The following week, we met again at the same restaurant. I asked him if his company had a story. He assured me it had and then delivered to me the same story I had read on his website. When he finished, I asked him, “Do you have a Strategic Story in place?” He answered no, and then asked what is a Strategic Story?
You see, a Strategic Story is not the company’s mission statement, vision statement, or history on how the company got started. These statements are information on what the company believes, what path they have chosen, or how long the company has been established. So, if these aren’t a Strategic Story then what is?
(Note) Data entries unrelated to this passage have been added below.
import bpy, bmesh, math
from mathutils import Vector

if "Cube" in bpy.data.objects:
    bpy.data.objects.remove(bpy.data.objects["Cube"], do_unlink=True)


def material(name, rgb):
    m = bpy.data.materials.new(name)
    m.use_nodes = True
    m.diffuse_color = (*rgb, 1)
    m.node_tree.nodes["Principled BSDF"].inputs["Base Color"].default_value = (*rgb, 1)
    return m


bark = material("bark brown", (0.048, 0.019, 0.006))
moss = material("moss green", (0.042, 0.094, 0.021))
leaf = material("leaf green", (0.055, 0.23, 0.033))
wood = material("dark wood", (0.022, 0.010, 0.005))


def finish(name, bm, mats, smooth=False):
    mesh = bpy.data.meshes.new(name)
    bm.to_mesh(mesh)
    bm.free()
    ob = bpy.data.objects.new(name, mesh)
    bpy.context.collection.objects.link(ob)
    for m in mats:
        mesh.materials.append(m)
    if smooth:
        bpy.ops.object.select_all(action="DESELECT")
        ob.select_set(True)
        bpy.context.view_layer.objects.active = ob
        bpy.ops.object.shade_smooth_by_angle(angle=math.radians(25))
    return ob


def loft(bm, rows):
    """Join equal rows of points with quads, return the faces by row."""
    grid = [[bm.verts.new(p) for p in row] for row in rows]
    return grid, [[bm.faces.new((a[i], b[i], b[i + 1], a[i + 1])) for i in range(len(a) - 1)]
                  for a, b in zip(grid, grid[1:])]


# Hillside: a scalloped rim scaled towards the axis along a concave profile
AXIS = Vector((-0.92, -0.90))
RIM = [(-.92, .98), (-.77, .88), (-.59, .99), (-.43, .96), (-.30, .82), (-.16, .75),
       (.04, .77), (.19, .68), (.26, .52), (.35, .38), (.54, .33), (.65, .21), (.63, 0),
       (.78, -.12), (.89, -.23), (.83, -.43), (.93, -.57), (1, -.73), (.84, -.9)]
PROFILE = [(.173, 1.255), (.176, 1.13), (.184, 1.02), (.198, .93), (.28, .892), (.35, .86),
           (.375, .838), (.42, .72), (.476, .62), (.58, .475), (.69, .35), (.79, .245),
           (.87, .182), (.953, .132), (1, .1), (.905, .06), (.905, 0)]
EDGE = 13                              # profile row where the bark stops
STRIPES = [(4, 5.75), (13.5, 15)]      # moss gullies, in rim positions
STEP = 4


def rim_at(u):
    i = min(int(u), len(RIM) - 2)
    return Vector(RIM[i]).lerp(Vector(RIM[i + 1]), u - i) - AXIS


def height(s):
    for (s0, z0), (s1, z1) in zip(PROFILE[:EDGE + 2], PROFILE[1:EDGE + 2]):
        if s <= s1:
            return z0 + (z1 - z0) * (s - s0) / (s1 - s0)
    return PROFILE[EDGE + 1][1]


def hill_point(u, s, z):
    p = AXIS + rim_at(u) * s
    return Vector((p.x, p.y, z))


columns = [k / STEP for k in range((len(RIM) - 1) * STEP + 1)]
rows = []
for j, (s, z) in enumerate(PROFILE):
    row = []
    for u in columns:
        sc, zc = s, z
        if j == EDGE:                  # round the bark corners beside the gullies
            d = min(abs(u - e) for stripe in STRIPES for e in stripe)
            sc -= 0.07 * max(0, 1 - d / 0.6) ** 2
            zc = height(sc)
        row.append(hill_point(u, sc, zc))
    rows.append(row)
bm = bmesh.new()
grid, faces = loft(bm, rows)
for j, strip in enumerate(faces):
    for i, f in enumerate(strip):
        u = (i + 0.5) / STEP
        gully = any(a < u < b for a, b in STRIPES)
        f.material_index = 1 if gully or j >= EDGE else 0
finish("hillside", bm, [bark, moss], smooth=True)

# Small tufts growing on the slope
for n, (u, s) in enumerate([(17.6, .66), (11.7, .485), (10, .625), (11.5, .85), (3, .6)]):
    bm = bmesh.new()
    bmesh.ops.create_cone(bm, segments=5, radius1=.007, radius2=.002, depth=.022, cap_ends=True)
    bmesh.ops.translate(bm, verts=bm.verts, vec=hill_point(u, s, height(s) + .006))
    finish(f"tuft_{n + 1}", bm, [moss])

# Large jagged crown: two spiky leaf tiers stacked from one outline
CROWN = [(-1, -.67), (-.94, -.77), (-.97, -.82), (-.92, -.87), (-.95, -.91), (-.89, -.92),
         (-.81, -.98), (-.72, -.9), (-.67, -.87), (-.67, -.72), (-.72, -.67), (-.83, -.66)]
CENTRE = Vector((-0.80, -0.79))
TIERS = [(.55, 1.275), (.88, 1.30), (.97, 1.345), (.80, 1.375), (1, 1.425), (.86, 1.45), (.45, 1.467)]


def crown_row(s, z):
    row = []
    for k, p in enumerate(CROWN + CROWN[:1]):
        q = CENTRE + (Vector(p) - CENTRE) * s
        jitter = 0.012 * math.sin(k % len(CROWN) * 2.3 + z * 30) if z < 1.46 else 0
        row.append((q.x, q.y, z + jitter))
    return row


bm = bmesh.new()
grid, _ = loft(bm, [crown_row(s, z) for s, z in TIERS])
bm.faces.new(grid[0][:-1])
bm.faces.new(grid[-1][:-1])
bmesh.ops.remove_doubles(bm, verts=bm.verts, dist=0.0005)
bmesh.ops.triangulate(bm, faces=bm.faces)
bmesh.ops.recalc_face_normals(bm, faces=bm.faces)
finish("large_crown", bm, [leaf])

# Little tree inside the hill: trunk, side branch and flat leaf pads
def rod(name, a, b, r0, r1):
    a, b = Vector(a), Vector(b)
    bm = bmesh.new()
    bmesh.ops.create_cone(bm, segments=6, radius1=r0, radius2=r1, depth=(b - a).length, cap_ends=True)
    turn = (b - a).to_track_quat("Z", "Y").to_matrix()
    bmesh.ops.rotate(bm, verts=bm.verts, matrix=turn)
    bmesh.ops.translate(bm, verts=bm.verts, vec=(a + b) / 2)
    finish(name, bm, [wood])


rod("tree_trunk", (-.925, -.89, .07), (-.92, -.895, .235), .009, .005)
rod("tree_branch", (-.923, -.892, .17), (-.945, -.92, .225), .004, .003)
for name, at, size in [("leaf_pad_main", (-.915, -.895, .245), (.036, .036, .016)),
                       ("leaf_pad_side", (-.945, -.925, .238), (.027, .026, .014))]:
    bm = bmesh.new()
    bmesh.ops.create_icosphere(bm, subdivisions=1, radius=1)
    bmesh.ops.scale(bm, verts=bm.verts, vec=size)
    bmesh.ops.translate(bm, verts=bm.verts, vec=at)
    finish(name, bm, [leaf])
A Strategic Story is designed and crafted to engage and motivate the listener towards a specific action or goal. Shawn Callahan put it this way, “Strategic stories are powerful because people can picture them, remember them and retell them. Well-developed stories not only answer the ‘Why?’ question but also convey emotion in a way that inspires people to take action in accordance with the new strategy.”
The question “Why?’ is probably the most important question that must be answered first. Why buy from us? Why are we your solution? Why do you trust us? The “Why?” we are changing direction; “Why?” we are better than our competition; “Why?” we have chosen this new path.
A Strategic Story is a story. It must be told visually and with emotion. We humans love patterns and when those patterns make connections to our emotions we enjoy not only hearing them, but we relish to retell the story to others.
In a global study of 450 enterprises it was found that 80% of the people working in those companies did not understand the strategy set forth by its leadership. That percentage is a lot higher in mid-size companies.
I believe you can walk into local restaurant or store, online or not, and ask any employee of that company what their company’s strategy for its product or service is, and you will either get a shy smile followed by the words, “I’m sorry I don’t know,” or a simple, “Who knows!” Entrepreneurs also face this same problem and are probably more at risk since they are trying to break into new markets. A Strategic Story is not just entertainment–it’s good business.
A Strategic Story is an excellent marketing tool, it is designed to inspire people to believe that your product or service is the answer they seek. We will continue tomorrow with crafting the design for a Strategic Story process.